Five Unique Kitty Abilities
Kittens display a wide range of extraordinary physical prowess during their play. It can be exhausting just to watch them. We marvel at their flexibility, speed, and balance sense. Here’s how they do what they do.
Pretzel Kitten Game
Cats and kittens have incredibly elastic bodies because their spines are held together with muscles instead of ligaments, as in people. Your kitten also has five more vertebrae in her back than you do. The combination of muscles and extra bones allows Kitty to pretzel her body up to 180 degrees.
Tree-Huggers Kitten Game
The kitten’s shoulder blades are on her side, not on her back like ours. She also has a unique shoulder joint attached to the chest by muscles, not by the collarbone. That’s why Kitty can turn her forelegs in nearly any direction. That not only gives her a longer stride when running but offers the ability to grab around trees and climb them. Her claws give her a great advantage to hang on and scramble upwards. Kittens that climb too high may cry for you to rescue them because they don’t want to back down the tree. Claws curve the wrong direction to make face-first descents easy.
Fast Track Kitten Game
Adult cats can run up to 30 miles per hour. Kitty’s tail acts as a counterbalance and helps her make quick turns at high speeds. Cats can run up trees as fast as they race on the ground. Teach your kitten to come when called—now—because when she grows up, there will be no catching her!
Leapin’ Kitten Game
Cats are able to jump five times their height from a standing position. They come down in stages, though, by “walking” or jumping halfway down the tree or refrigerator, and then pushing off to leap to the floor.
Uncanny Balance Kitten Game

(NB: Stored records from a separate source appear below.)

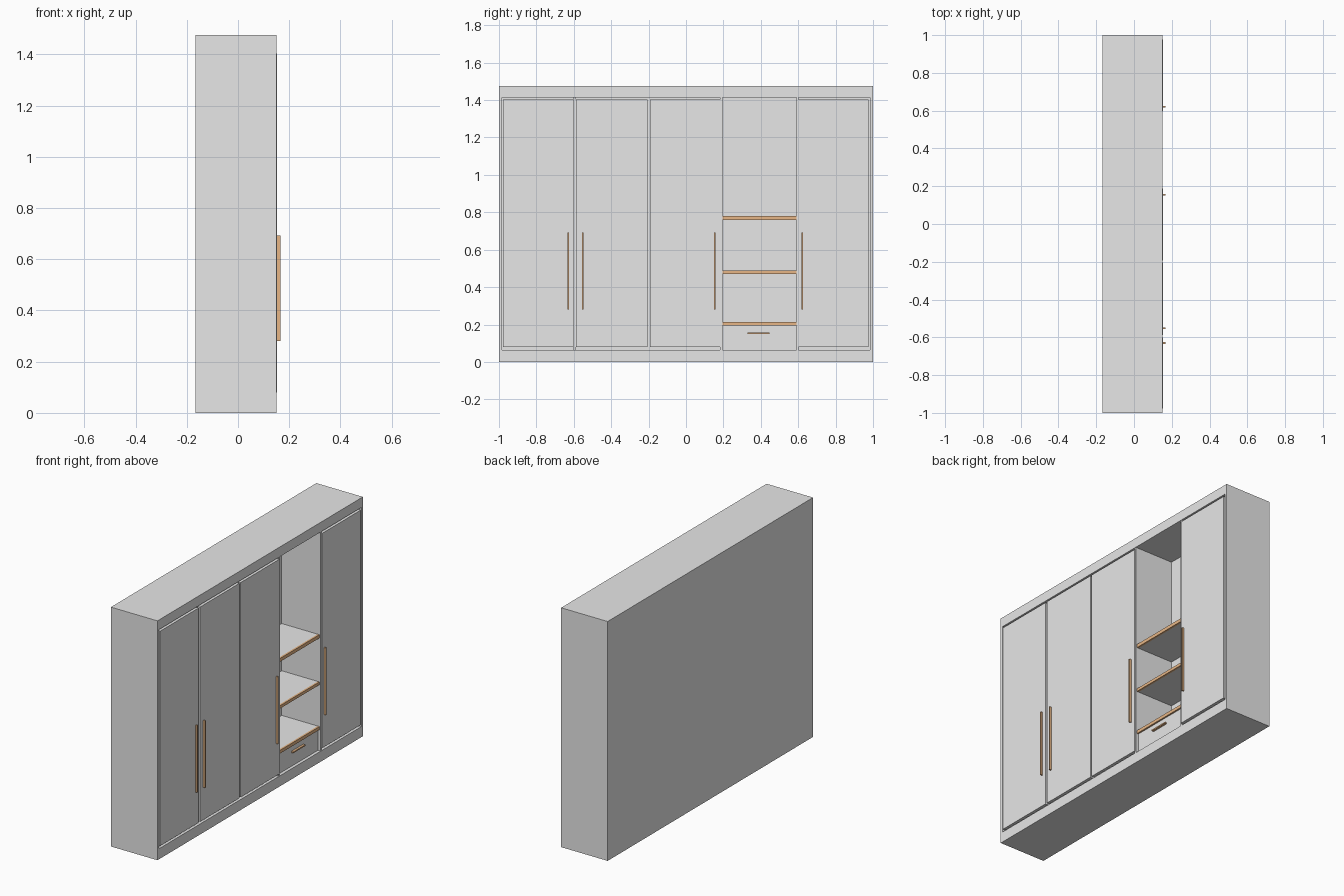
import bpy, bmesh

if "Cube" in bpy.data.objects:
    bpy.data.objects.remove(bpy.data.objects["Cube"])


def material(name, rgb):
    m = bpy.data.materials.new(name)
    m.diffuse_color = (*rgb, 1)
    m.use_nodes = True
    m.node_tree.nodes["Principled BSDF"].inputs["Base Color"].default_value = m.diffuse_color
    return m


GREY = material("pale_grey", (0.8, 0.8, 0.8))
WOOD = material("warm_wood", (0.8, 0.47, 0.24))

BACK, FRONT, HEIGHT = -0.166, 0.151, 1.475
NICHE_BACK = -0.115
FLOOR, CEILING, SIDE = 0.065, 1.415, 0.985
NICHE = (0.195, 0.59)


def finish(bm, name, mat):
    mesh = bpy.data.meshes.new(name)
    bm.to_mesh(mesh)
    bm.free()
    mesh.materials.append(mat)
    obj = bpy.data.objects.new(name, mesh)
    bpy.context.collection.objects.link(obj)
    return obj


def box_mesh(x, y, z):
    bm = bmesh.new()
    bmesh.ops.create_cube(bm, size=1)
    for v in bm.verts:
        v.co = [(a + b) / 2 + c * (b - a) for (a, b), c in zip((x, y, z), v.co)]
    return bm


def box(name, x, y, z, mat=GREY):
    return finish(box_mesh(x, y, z), name, mat)


# Carcass: one solid whose front is inset and pushed back into a cavity
bm = box_mesh((BACK, FRONT), (-1, 1), (0, HEIGHT))
front = max(bm.faces, key=lambda f: f.calc_center_median().x)
bmesh.ops.inset_individual(bm, faces=[front], thickness=0.01)
for v in front.verts:
    v.co.y = SIDE if v.co.y > 0 else -SIDE
    v.co.z = CEILING if v.co.z > HEIGHT / 2 else FLOOR
cavity = bmesh.ops.extrude_discrete_faces(bm, faces=[front])["faces"][0]
for v in cavity.verts:
    v.co.x = NICHE_BACK
bmesh.ops.recalc_face_normals(bm, faces=bm.faces)
finish(bm, "carcass", GREY)

# Upright dividers
for i, (y0, y1) in enumerate([(-0.601, -0.589), (0.183, NICHE[0]), (NICHE[1], 0.602)]):
    box(f"divider_{i + 1}", (NICHE_BACK, 0.134 if i == 0 else 0.148), (y0, y1), (FLOOR, CEILING))

# Doors, slightly proud of the carcass
for i, (y0, y1) in enumerate([(-0.978, -0.602), (-0.588, -0.205),
                              (-0.193, 0.188), (0.598, 0.976)]):
    box(f"door_{i + 1}", (0.135, 0.153), (y0, y1), (0.08, 1.403))

# Tall door handles
for i, y in enumerate([-0.63, -0.553, 0.155, 0.622]):
    box(f"door_handle_{i + 1}", (0.153, 0.166), (y - 0.004, y + 0.004), (0.28, 0.693), WOOD)

# Shelves with wooden front edging
for i, (z0, z1) in enumerate([(0.194, 0.214), (0.471, 0.489), (0.759, 0.78)]):
    box(f"shelf_{i + 1}", (NICHE_BACK, 0.13), NICHE, (z0, z1))
    box(f"shelf_edging_{i + 1}", (0.13, 0.142), NICHE, (z0, z1), WOOD)

# Drawer under the lowest shelf
box("drawer", (NICHE_BACK, 0.132), NICHE, (FLOOR, 0.194))
box("drawer_handle", (0.132, 0.146), (0.33, 0.447), (0.15, 0.158), WOOD)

The kitten’s balance equipment is found deep inside her ears in an organ called the vestibular apparatus. Her flexibility, vision, and motion control combine with this balance sense to allow the cat to fall on her feet. She uses a series of spine, shoulder and flank contractions to twist in midair and land kitty-correct.
WARNING! Falls from a short distance–such as from the arms of a child—may not allow enough time for the righting mechanism to work. Kittens often sustain dangerous injuries from falls when they aren’t able to land correctly, or the distance is so great they’re hurt.
Technical Stuff. Inside the cat’s ears are three small fluid-filled structures called the utricle, saccule, and semicircular canals. They are lined with microscopic hairs, and the utricle and saccule contain chalk-like substances that float in the liquid. Each time the kitten moves her head, the fluid and the chalk move against the sensitive hairs and tells the brain about the body position and speed of movement.